Listed records Start Marker

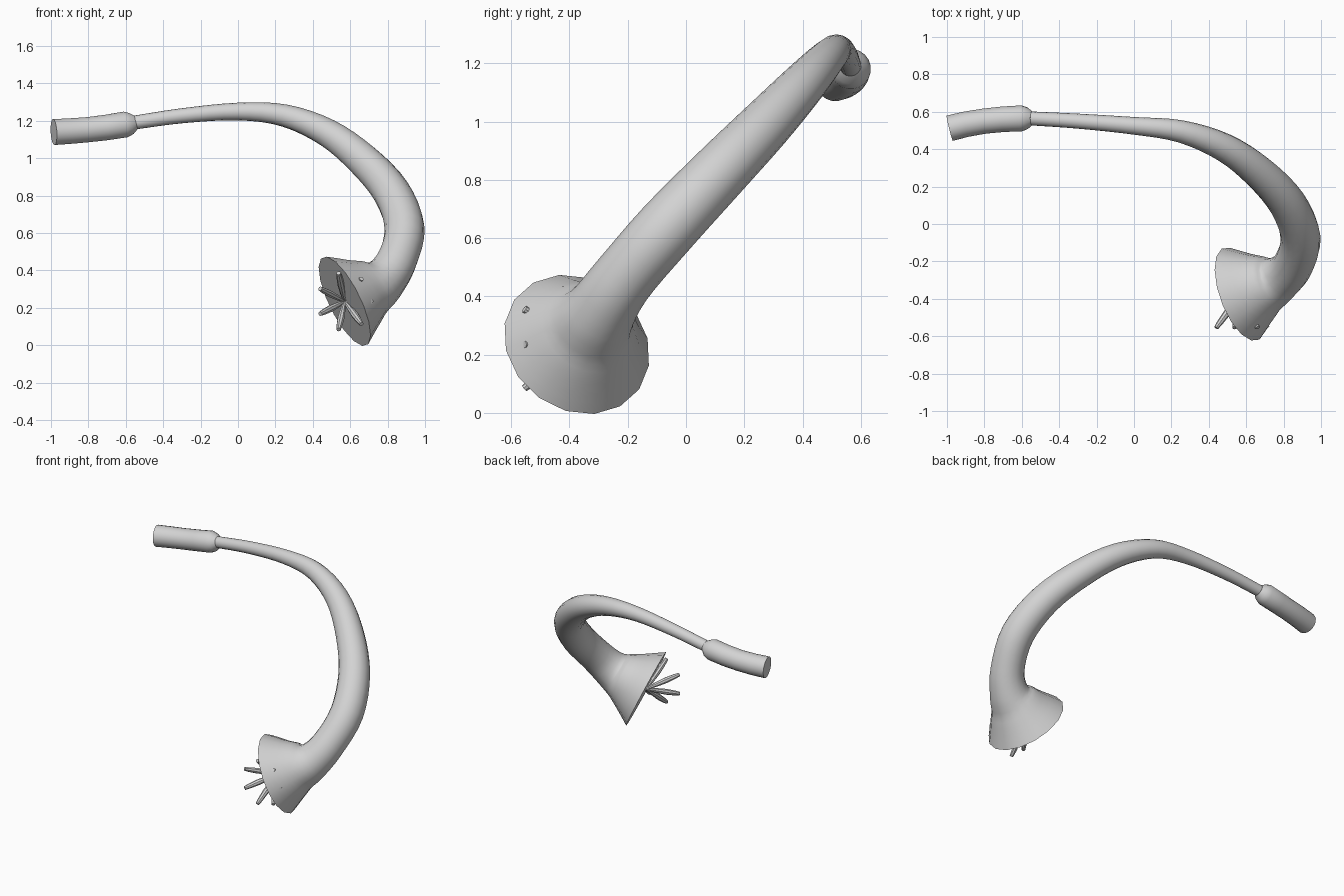
import bpy, bmesh, math
from mathutils import Vector

if "Cube" in bpy.data.objects:
    bpy.data.objects.remove(bpy.data.objects["Cube"])

mat = bpy.data.materials.new("plain_grey")
mat.diffuse_color = (0.65, 0.65, 0.65, 1)
mat.use_nodes = True
mat.node_tree.nodes["Principled BSDF"].inputs["Base Color"].default_value = mat.diffuse_color


def smooth_path(pts, steps):
    """Catmull-Rom through (x, y, z, radius) points."""
    p = [Vector(q) for q in pts]
    p = [p[0] * 2 - p[1]] + p + [p[-1] * 2 - p[-2]]
    out = []
    for i in range(1, len(p) - 2):
        a, b, c, d = p[i - 1:i + 3]
        for s in range(steps):
            t = s / steps
            out.append(0.5 * (2 * b + (c - a) * t + (2 * a - 5 * b + 4 * c - d) * t * t
                              + (3 * b - a - 3 * c + d) * t ** 3))
    return out + [p[-2]]


def loft(name, pts, sides, angle=40):
    """Round tube with varying radius and flat end caps."""
    bm = bmesh.new()
    c = [Vector(p[:3]) for p in pts]
    side = None
    rings = []
    for i, p in enumerate(pts):
        t = (c[min(i + 1, len(c) - 1)] - c[max(i - 1, 0)]).normalized()
        if side is None:
            side = t.orthogonal()
        side = (side - t * side.dot(t)).normalized()
        up = t.cross(side)
        rings.append([bm.verts.new(c[i] + p[3] * (side * math.cos(k * math.tau / sides)
                      + up * math.sin(k * math.tau / sides))) for k in range(sides)])
    for a, b in zip(rings, rings[1:]):
        for k in range(sides):
            j = (k + 1) % sides
            bm.faces.new((a[k], a[j], b[j], b[k]))
    bm.faces.new(rings[0][::-1])
    bm.faces.new(rings[-1])
    bmesh.ops.recalc_face_normals(bm, faces=bm.faces)
    me = bpy.data.meshes.new(name)
    bm.to_mesh(me)
    bm.free()
    me.materials.append(mat)
    ob = bpy.data.objects.new(name, me)
    bpy.context.collection.objects.link(ob)
    bpy.ops.object.select_all(action='DESELECT')
    ob.select_set(True)
    bpy.context.view_layer.objects.active = ob
    bpy.ops.object.shade_smooth_by_angle(angle=math.radians(angle))
    return ob


# Curved arm that swells and flares into the bell
arm = [(-.56, .565, 1.19, .037), (-.3, .55, 1.227, .04), (0, .525, 1.25, .047),
       (.25, .495, 1.228, .06), (.48, .41, 1.135, .076), (.67, .275, .99, .09),
       (.82, .11, .82, .1), (.89, -.07, .63, .107), (.85, -.22, .455, .108),
       (.775, -.295, .345, .125), (.69, -.33, .295, .175), (.57, -.375, .235, .264)]
loft("arm_and_bell", smooth_path(arm, 4), 16)

# Handle sleeve at the thin end
handle = [(-.985, .512, 1.14, .07), (-.9, .533, 1.145, .069), (-.8, .55, 1.153, .068),
          (-.7, .56, 1.165, .069), (-.6, .565, 1.181, .07), (-.57, .565, 1.186, .058),
          (-.545, .565, 1.193, .037)]
loft("handle", handle, 20)

# Ring of seven prongs spreading forward from the centre of the bell mouth
root = Vector((.57, -.375, .235))
for i in range(7):
    a = i * math.tau / 7
    tip = Vector((.145 * math.cos(a), -.18, .155 * math.sin(a)))
    pts = [(*(root + tip * f), r) for f, r in
           ((0, .008), (.3, .015), (.6, .019), (.85, .016), (1, .012))]
    loft(f"prong_{i + 1}", pts, 8)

Listed records End Marker

Task brief —
Copy every line where the word "data" is present in the entries above.

Your solution —
if "Cube" in bpy.data.objects:
    bpy.data.objects.remove(bpy.data.objects["Cube"])
mat = bpy.data.materials.new("plain_grey")
    me = bpy.data.meshes.new(name)
    ob = bpy.data.objects.new(name, me)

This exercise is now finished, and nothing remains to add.